Joggers and other users of Bangkok’s Lumphini Park were complaining that their use of the area was being hindered by the protesters camped there. That obstruction is probably going to change, but it’s going to get worse. The leaders of the protest decided to close all the other protest sites, unblock the roads and move all activities to the park.
I walked to the park late Sunday morning and got in the middle of the thousands of people setting up camp, listening to speeches, waiting in food lines and lazing in the shade to escape the hot sun. Compared to the park yesterday, this is a huge change. My guess is that nobody will be able to use the park for activities like jogging, bicycle riding, or outdoor aerobics classes.
Saturday, I strolled to more remote areas of the park, and there were still some pockets of quiet and serenity in the lush landscape of tropical trees and flowers.
Even in some of the tent encampments the scene was peaceful, almost serene.
That peacefulness is gone, I suspect. Throughout the park, hundreds of new tents have been erected with the arrival of protesters from the other sites. I wish everyone well, but I’m afraid they’re not making any friends with the other users of the park.
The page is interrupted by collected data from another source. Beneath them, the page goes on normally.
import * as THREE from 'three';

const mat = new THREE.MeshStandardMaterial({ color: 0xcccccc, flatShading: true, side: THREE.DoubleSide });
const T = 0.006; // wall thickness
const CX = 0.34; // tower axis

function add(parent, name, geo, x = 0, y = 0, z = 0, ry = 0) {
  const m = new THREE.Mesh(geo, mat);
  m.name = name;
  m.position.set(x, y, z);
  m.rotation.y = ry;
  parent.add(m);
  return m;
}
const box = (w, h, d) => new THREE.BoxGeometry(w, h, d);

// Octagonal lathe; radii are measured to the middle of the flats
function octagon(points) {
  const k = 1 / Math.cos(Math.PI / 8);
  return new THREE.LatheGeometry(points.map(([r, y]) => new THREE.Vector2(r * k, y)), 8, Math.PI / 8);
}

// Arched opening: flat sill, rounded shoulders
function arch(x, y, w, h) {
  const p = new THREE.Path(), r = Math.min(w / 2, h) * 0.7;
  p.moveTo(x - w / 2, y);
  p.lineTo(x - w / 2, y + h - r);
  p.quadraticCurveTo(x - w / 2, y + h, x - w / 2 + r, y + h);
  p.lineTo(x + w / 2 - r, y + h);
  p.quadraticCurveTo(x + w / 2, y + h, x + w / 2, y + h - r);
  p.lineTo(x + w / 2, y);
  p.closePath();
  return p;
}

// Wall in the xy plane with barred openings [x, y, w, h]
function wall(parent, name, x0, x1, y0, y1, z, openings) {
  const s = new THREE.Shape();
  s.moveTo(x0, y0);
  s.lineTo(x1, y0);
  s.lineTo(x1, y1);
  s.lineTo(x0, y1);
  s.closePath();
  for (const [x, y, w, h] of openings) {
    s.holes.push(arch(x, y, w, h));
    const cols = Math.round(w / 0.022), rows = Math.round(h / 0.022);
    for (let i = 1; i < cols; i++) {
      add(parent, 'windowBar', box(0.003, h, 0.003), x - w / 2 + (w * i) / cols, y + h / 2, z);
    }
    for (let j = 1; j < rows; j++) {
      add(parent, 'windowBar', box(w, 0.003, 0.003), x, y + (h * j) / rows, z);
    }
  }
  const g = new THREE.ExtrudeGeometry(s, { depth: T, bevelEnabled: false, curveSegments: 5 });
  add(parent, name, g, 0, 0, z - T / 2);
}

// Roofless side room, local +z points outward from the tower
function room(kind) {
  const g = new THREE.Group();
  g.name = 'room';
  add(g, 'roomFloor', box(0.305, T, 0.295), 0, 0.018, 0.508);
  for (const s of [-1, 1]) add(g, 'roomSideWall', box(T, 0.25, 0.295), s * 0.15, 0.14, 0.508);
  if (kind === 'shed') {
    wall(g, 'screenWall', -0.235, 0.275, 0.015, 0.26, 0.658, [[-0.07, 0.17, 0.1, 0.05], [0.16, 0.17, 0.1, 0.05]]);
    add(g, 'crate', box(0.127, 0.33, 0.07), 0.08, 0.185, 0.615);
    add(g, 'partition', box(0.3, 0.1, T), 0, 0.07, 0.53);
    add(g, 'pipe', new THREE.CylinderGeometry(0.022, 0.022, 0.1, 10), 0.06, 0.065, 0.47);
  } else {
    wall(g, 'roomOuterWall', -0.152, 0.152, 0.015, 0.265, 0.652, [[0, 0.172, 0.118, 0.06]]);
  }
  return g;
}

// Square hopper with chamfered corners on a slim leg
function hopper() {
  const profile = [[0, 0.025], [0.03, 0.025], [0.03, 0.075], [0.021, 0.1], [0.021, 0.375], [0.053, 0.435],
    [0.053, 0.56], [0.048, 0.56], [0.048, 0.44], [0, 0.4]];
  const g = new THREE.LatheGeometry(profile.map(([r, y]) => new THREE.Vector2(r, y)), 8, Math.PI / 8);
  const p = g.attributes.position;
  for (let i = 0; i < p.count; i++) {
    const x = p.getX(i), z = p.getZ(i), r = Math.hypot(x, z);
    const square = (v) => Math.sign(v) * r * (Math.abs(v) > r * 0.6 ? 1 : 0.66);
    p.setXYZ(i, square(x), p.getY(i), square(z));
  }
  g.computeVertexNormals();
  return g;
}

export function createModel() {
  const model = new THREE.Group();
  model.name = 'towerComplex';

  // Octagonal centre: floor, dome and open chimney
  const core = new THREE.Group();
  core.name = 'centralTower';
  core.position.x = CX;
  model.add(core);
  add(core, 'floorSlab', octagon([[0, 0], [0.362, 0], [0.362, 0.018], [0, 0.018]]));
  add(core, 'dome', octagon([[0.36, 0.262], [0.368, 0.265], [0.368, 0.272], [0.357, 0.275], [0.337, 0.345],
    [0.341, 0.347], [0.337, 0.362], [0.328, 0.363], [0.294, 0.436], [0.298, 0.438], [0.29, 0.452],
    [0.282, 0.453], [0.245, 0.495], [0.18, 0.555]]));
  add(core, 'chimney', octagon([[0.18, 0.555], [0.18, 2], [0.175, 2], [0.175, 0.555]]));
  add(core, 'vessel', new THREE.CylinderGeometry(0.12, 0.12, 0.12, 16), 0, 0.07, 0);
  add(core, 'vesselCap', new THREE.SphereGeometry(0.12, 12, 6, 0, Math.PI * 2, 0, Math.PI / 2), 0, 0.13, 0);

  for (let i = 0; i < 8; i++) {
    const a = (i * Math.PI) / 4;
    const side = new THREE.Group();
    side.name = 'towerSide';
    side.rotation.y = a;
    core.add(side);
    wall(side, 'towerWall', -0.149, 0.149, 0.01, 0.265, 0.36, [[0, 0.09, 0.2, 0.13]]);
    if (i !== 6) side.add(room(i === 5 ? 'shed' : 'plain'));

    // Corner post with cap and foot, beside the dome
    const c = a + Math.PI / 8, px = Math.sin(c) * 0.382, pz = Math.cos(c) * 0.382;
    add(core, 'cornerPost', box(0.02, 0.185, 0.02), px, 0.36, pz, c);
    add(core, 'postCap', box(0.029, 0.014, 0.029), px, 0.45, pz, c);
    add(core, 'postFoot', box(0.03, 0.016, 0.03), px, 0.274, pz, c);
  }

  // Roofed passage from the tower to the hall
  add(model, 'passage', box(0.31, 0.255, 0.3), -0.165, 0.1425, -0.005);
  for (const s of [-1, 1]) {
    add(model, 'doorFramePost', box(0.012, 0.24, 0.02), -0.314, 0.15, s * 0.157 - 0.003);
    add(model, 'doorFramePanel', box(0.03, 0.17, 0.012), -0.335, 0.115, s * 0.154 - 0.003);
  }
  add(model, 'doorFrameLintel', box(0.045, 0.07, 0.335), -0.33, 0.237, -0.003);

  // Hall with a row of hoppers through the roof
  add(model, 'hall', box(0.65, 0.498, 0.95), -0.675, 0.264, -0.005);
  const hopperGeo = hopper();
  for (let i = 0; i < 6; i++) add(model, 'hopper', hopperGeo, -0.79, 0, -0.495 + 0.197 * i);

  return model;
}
The mood, though, remains festive, almost like Mardi Gras, with people wearing smiles along with costumes and accessories that proclaim their involvement. Here are a few of them.
Foreign expats are involved, also. A German resident of Bangkok and his wife are outfitted appropriately.
I entered the area again on Sunday night, and the number of people had dramatically increased from that morning. Thousands more protesters had arrived from the now-closed sites, and walking around near the stage was almost impossible. I was squashed from both sides in a slow moving line that was going nowhere in particular. At the first opportunity, I bailed out into an open area. Taking photos was equally difficult. The one below shows the main stage, but it doesn’t quite give the impression of the large crowd.
I was able to work my way to another exit from the park, just down the road from the subway station. I walked back to the main intersection of Silom and Rama IV roads. As you can see, traffic is back to normal. No more casual strolling down the middle of the street.
That was my brush with the protest areas in Bangkok. It seemed a different kind of protest from the ones in which people were killed in the violence. I hope we don’t see news headlines like that again.